Licensing & Identification:

If your city requires dogs to be licensed, get this taken care of right away. Licenses can usually be purchased at the Vet’s office. Even if your city does not require a license, it’s a good idea to provide contact information on your dog’s collar. If your pet is lost or stolen, microchipping is a good way to ensure his safe return. Collars can come off, but microchips are there to stay.

Training & Behavior:

Just like children, dogs need to be taught good behavior. Whether you’re bringing home a puppy or an adult, you can expect that he will do some things that you don’t approve of and maybe have some bad habits. Your dog will need to be taught how you want him to behave. The easiest and most fun way to teach your dog is to take him to “school” (training classes). You both get to meet other people and dogs. You get the benefit of expert knowledge and immediate feedback. Your dog gets socialization. Both of you may even make a new friend there.

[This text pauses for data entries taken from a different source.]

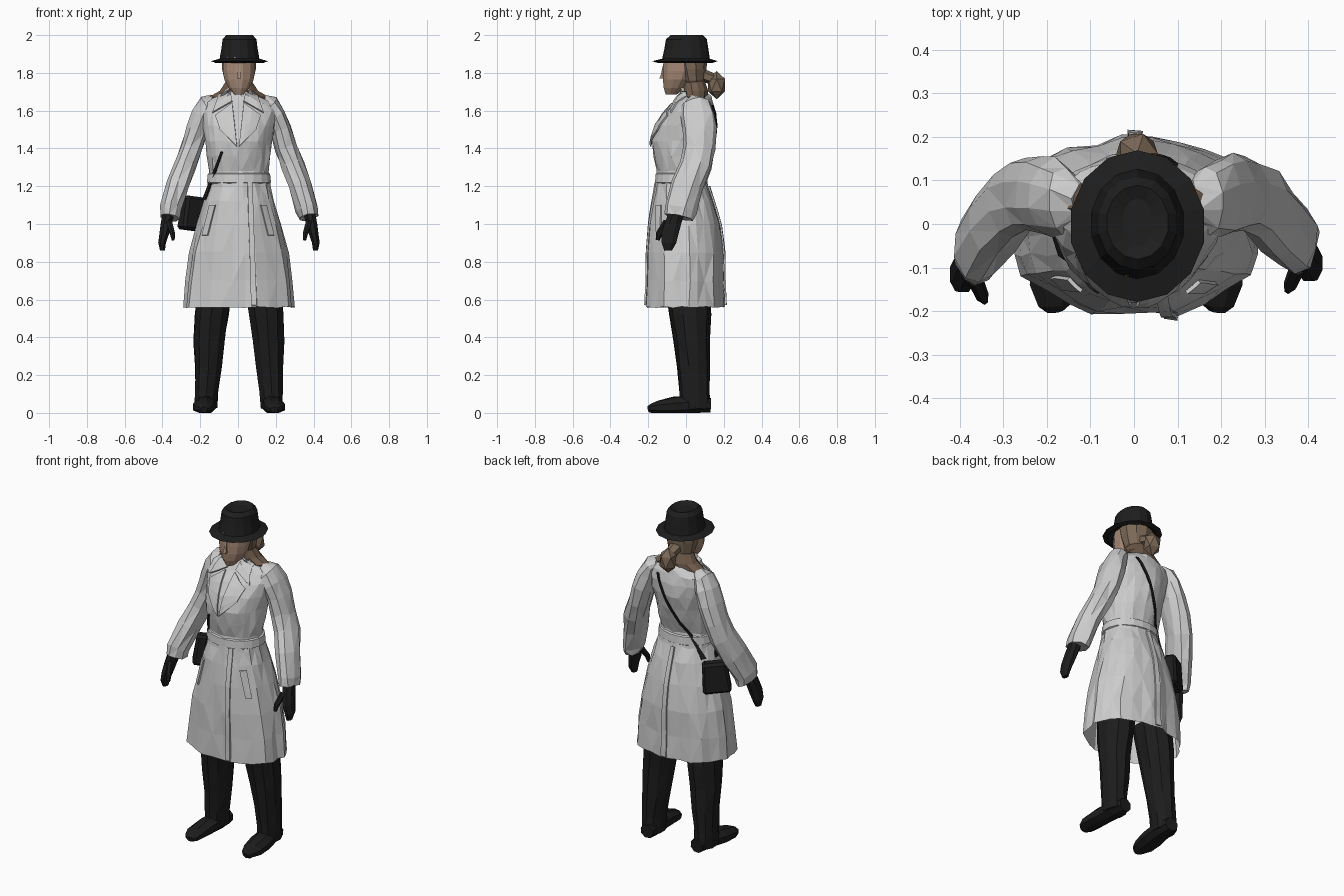
import bpy, bmesh, math, random
from mathutils import Vector, Matrix
from mathutils.bvhtree import BVHTree

random.seed(4)
if "Cube" in bpy.data.objects:
    bpy.data.objects.remove(bpy.data.objects["Cube"])


def material(name, r, g, b):
    m = bpy.data.materials.new(name)
    m.use_nodes = True
    m.diffuse_color = (r, g, b, 1)
    m.node_tree.nodes["Principled BSDF"].inputs["Base Color"].default_value = (r, g, b, 1)
    return m


COAT = material("pale grey cloth", .6, .6, .6)
COLLAR = material("brown collar", .16, .105, .07)
SKIN = material("skin", .38, .25, .18)
HAIR = material("brown hair", .2, .14, .095)
FELT = material("black felt", .013, .013, .013)
DARK = material("black cloth", .012, .012, .012)


def finish(name, bm, mat):
    bmesh.ops.recalc_face_normals(bm, faces=bm.faces)
    me = bpy.data.meshes.new(name)
    bm.to_mesh(me)
    bm.free()
    me.materials.append(mat)
    ob = bpy.data.objects.new(name, me)
    bpy.context.scene.collection.objects.link(ob)
    return ob


def loft(name, rings, mat, n=10, follow=False, fold=None, jitter=0, caps=(True, True), floor=False):
    """Skin elliptical rings (x, y, z, rx, ry); follow turns them along the path."""
    bm = bmesh.new()
    loops = []
    centres = [Vector(r[:3]) for r in rings]
    for i, (c, ring) in enumerate(zip(centres, rings)):
        rot = Matrix.Identity(3)
        if follow:
            way = centres[min(i + 1, len(rings) - 1)] - centres[max(i - 1, 0)]
            rot = Vector((0, 0, 1)).rotation_difference(way).to_matrix()
        loop = []
        for k in range(n):
            a = math.tau * (k + .5) / n
            f = fold(a, c.z) if fold else 1
            p = c + rot @ Vector((ring[3] * f * math.cos(a), ring[4] * f * math.sin(a), 0))
            p += Vector([random.uniform(-jitter, jitter) for _ in range(3)])
            if floor:
                p.z = max(p.z, 0)
            loop.append(bm.verts.new(p))
        loops.append(loop)
    for i, (lo, hi) in enumerate(zip(loops, loops[1:])):
        for k in range(n):
            j = (k + 1) % n
            if jitter and (i + k) % 2:
                bm.faces.new((lo[k], lo[j], hi[j]))
                bm.faces.new((lo[k], hi[j], hi[k]))
            elif jitter:
                bm.faces.new((lo[k], lo[j], hi[k]))
                bm.faces.new((lo[j], hi[j], hi[k]))
            else:
                bm.faces.new((lo[k], lo[j], hi[j], hi[k]))
    if caps[0]:
        bm.faces.new(loops[0])
    if caps[1]:
        bm.faces.new(loops[-1])
    return finish(name, bm, mat)


# Coat body, with folds that deepen towards the hem
def pleats(a, z):
    depth = max(0, min(1, (1.2 - z) / .5))
    return 1 + .035 * depth * math.sin(9 * a) - .03 * depth * math.cos(2 * a) ** 2


coat = loft("coat", [
    (.005, -.005, .56, .3, .212), (.005, -.005, .7, .285, .208), (.005, -.005, .85, .262, .203),
    (.005, -.008, 1.0, .222, .188), (.005, -.018, 1.12, .19, .165), (.005, -.025, 1.2, .166, .14),
    (.005, -.025, 1.28, .156, .128), (.005, -.022, 1.36, .168, .15), (.005, -.014, 1.44, .178, .162),
    (.005, .005, 1.52, .19, .158), (.005, .025, 1.59, .198, .135), (.005, .04, 1.64, .19, .105),
    (.005, .045, 1.675, .12, .085), (.005, .04, 1.7, .07, .065)],
    COAT, n=28, fold=pleats, jitter=.005, caps=(False, True))
loft("belt", [(.005, -.025, z, r, r * .82) for z, r in
              [(1.215, .163), (1.22, .172), (1.265, .167), (1.27, .158)]], COAT, n=20)

tree = BVHTree.FromPolygons([v.co for v in coat.data.vertices],
                            [tuple(p.vertices) for p in coat.data.polygons])


def plate(name, corners, mat, side=-1, cells=(4, 4), lift=.007):
    """Thin patch laid on the coat; corners are (x, z), side is the y sign."""
    a, b, c, d = [Vector(q) for q in corners]
    bm = bmesh.new()
    grid = []
    for i in range(cells[0] + 1):
        row = []
        u = i / cells[0]
        for j in range(cells[1] + 1):
            p = a.lerp(b, u).lerp(d.lerp(c, u), j / cells[1])
            hit = tree.ray_cast(Vector((p.x, side, p.y)), Vector((0, -side, 0)))[0]
            y = hit.y if hit else .04 + side * .06
            row.append(bm.verts.new((p.x, y + side * lift, p.y)))
        grid.append(row)
    for r, s in zip(grid, grid[1:]):
        for j in range(cells[1]):
            bm.faces.new((r[j], r[j + 1], s[j + 1], s[j]))
    ob = finish(name, bm, mat)
    mod = ob.modifiers.new("thickness", "SOLIDIFY")
    mod.thickness = .009
    mod.offset = 0


# Lapels, front edge, pockets and back vent
for s, side in ((1, "left"), (-1, "right")):
    plate(side + "_collar_point", [(s * .045, 1.72), (s * .1, 1.685), (s * .135, 1.59), (s * .03, 1.65)], COAT)
    plate(side + "_lapel", [(s * .03, 1.64), (s * .12, 1.575), (s * .095, 1.5), (s * .005, 1.41)], COAT, lift=.01)
    plate(side + "_pocket_flap", [(s * .12, 1.1), (s * .15, 1.1), (s * .19, .94), (s * .16, .94)], COAT)
plate("front_edge", [(.05, 1.22), (.075, 1.22), (.1, .57), (.07, .57)], COAT, cells=(2, 12))
plate("back_vent", [(-.01, 1.2), (.015, 1.2), (.02, .57), (-.015, .57)], COAT, side=1, cells=(2, 12))

# Shoulder collar
loft("brown_collar", [(.005, .055, 1.655, .2, .03), (.005, .052, 1.672, .165, .062),
                      (.005, .05, 1.705, .105, .07), (.005, .04, 1.76, .068, .06)], COLLAR, n=12)

# Shoulder bag with its strap
bm = bmesh.new()
bmesh.ops.create_cube(bm, size=1)
for v in bm.verts:
    taper = .85 if v.co.z > 0 else 1
    v.co = Vector((v.co.x * .16 * taper, v.co.y * .08 * taper, v.co.z * .18))
bmesh.ops.bevel(bm, geom=bm.edges[:], offset=.014, segments=1, affect="EDGES")
bag = finish("shoulder_bag", bm, DARK)
bag.location = (-.235, .05, 1.055)
bag.rotation_euler = (0, math.radians(6), math.radians(35))
plate("strap_back", [(.085, 1.63), (.1, 1.63), (-.15, 1.14), (-.165, 1.14)], DARK, side=1, cells=(1, 14), lift=.003)
plate("strap_front", [(-.08, 1.38), (-.09, 1.385), (-.185, 1.13), (-.17, 1.13)], DARK, cells=(1, 8), lift=.004)

# Limbs, mirrored with the right hand a little further forward
for s, side in ((1, "left"), (-1, "right")):
    fwd = 0 if s > 0 else -.025

    def limb(rings, shift=0):
        return [(s * x + .005, y + shift, z, rx, ry) for x, y, z, rx, ry in rings]

    loft(side + "_sleeve", limb([
        (.368, -.04 + fwd, 1.035, .052, .08), (.36, -.03 + fwd, 1.08, .06, .086), (.325, .005, 1.2, .064, .086),
        (.285, .05, 1.31, .062, .086), (.252, .068, 1.4, .06, .084), (.22, .07, 1.5, .06, .088),
        (.192, .062, 1.58, .058, .088), (.165, .055, 1.635, .05, .078), (.13, .05, 1.655, .03, .05)]),
        COAT, n=10, follow=True, jitter=.006)
    loft(side + "_glove", limb([
        (.405, -.095, .86, .014, .022), (.407, -.09, .9, .022, .042), (.395, -.085, .95, .028, .05),
        (.385, -.07, 1.0, .032, .048), (.372, -.05, 1.06, .034, .046)], fwd), DARK, n=8)
    loft(side + "_thumb", limb([
        (.348, -.15, .915, .009, .011), (.352, -.142, .95, .015, .017), (.37, -.1, 1.01, .018, .022)],
        fwd), DARK, n=6, follow=True)
    loft(side + "_trouser_leg", limb([
        (.175, .048, .025, .06, .082), (.172, .046, .12, .064, .08), (.163, .04, .24, .073, .085),
        (.157, .03, .38, .085, .096), (.145, .02, .52, .093, .11), (.125, .01, .68, .1, .12)]),
        DARK, n=10, jitter=.004)
    loft(side + "_shoe", limb([
        (.165, .13, .04, .042, .04), (.17, .05, .045, .056, .05), (.183, -.06, .038, .062, .05),
        (.19, -.14, .03, .058, .038), (.188, -.185, .022, .04, .026), (.186, -.2, .018, .02, .016)]),
        DARK, n=8, follow=True, floor=True)

# Head, nose and hair
loft("neck", [(.005, .02, 1.62, .055, .05), (.005, .01, 1.78, .048, .048)], SKIN, n=8)
loft("face", [(.005, -.078, 1.685, .025, .03), (.005, -.06, 1.72, .056, .06), (.005, -.045, 1.765, .08, .08),
              (.005, -.035, 1.81, .088, .09), (.005, -.03, 1.885, .088, .092)], SKIN, n=12)
loft("nose", [(.005, -.128, 1.77, .014, .018), (.005, -.122, 1.79, .011, .016),
              (.005, -.115, 1.84, .007, .01)], SKIN, n=4)
loft("hair", [(.005, .045, 1.715, .05, .04), (.005, .035, 1.76, .08, .065), (.005, .028, 1.82, .094, .08),
              (.005, .02, 1.885, .096, .095)], HAIR, n=10)
bm = bmesh.new()
bmesh.ops.create_icosphere(bm, subdivisions=1, radius=1,
                           matrix=Matrix.LocRotScale(Vector((.007, .162, 1.735)), None, Vector((.053, .052, .075))))
finish("hair_bun", bm, HAIR)
loft("hair_tie", [(.005, .08, 1.79, .04, .035), (.005, .15, 1.765, .03, .03)], HAIR, n=6, follow=True)

# Hat with a turned brim and a dented crown
loft("hat", [(.008, 0, 1.878, .09, .1), (.008, -.005, 1.853, .13, .145), (.008, -.005, 1.862, .156, .174),
             (.008, 0, 1.875, .108, .126), (.008, .002, 1.93, .098, .116), (.008, .002, 1.978, .092, .108),
             (.008, .004, 2.0, .072, .085), (.008, .004, 1.988, .035, .055)], FELT, n=14)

You can also work on teaching your dog yourself. There are lots of resources available, but it can be difficult to determine which information is bad and which is good. If your dog has habits you’d like to break, don’t give up on him. Teach him instead!  Consistency and persistency are key.  Be consistent with your verbal cues and hand motions – “sit” and “sit down” sound very different to a dog.  One word commands combined with a hand signal are best!  Be persistent with your training and set aside time to practice every day until (and even after) your dog reliably responds to your commands.

Training also makes dogs happy. Studies on the brain show that animals like to have their brains challenged.  The mental exercise can be just as rewarding (and exhausting) to your dog as physical exercise.  As long as you use positive methods to teach your dog, he will LOVE learning. Training also helps your dog understand that they are supposed to take direction from you.

You can check the original info in: Petfinder / Clear the Shelters / Wags & Walks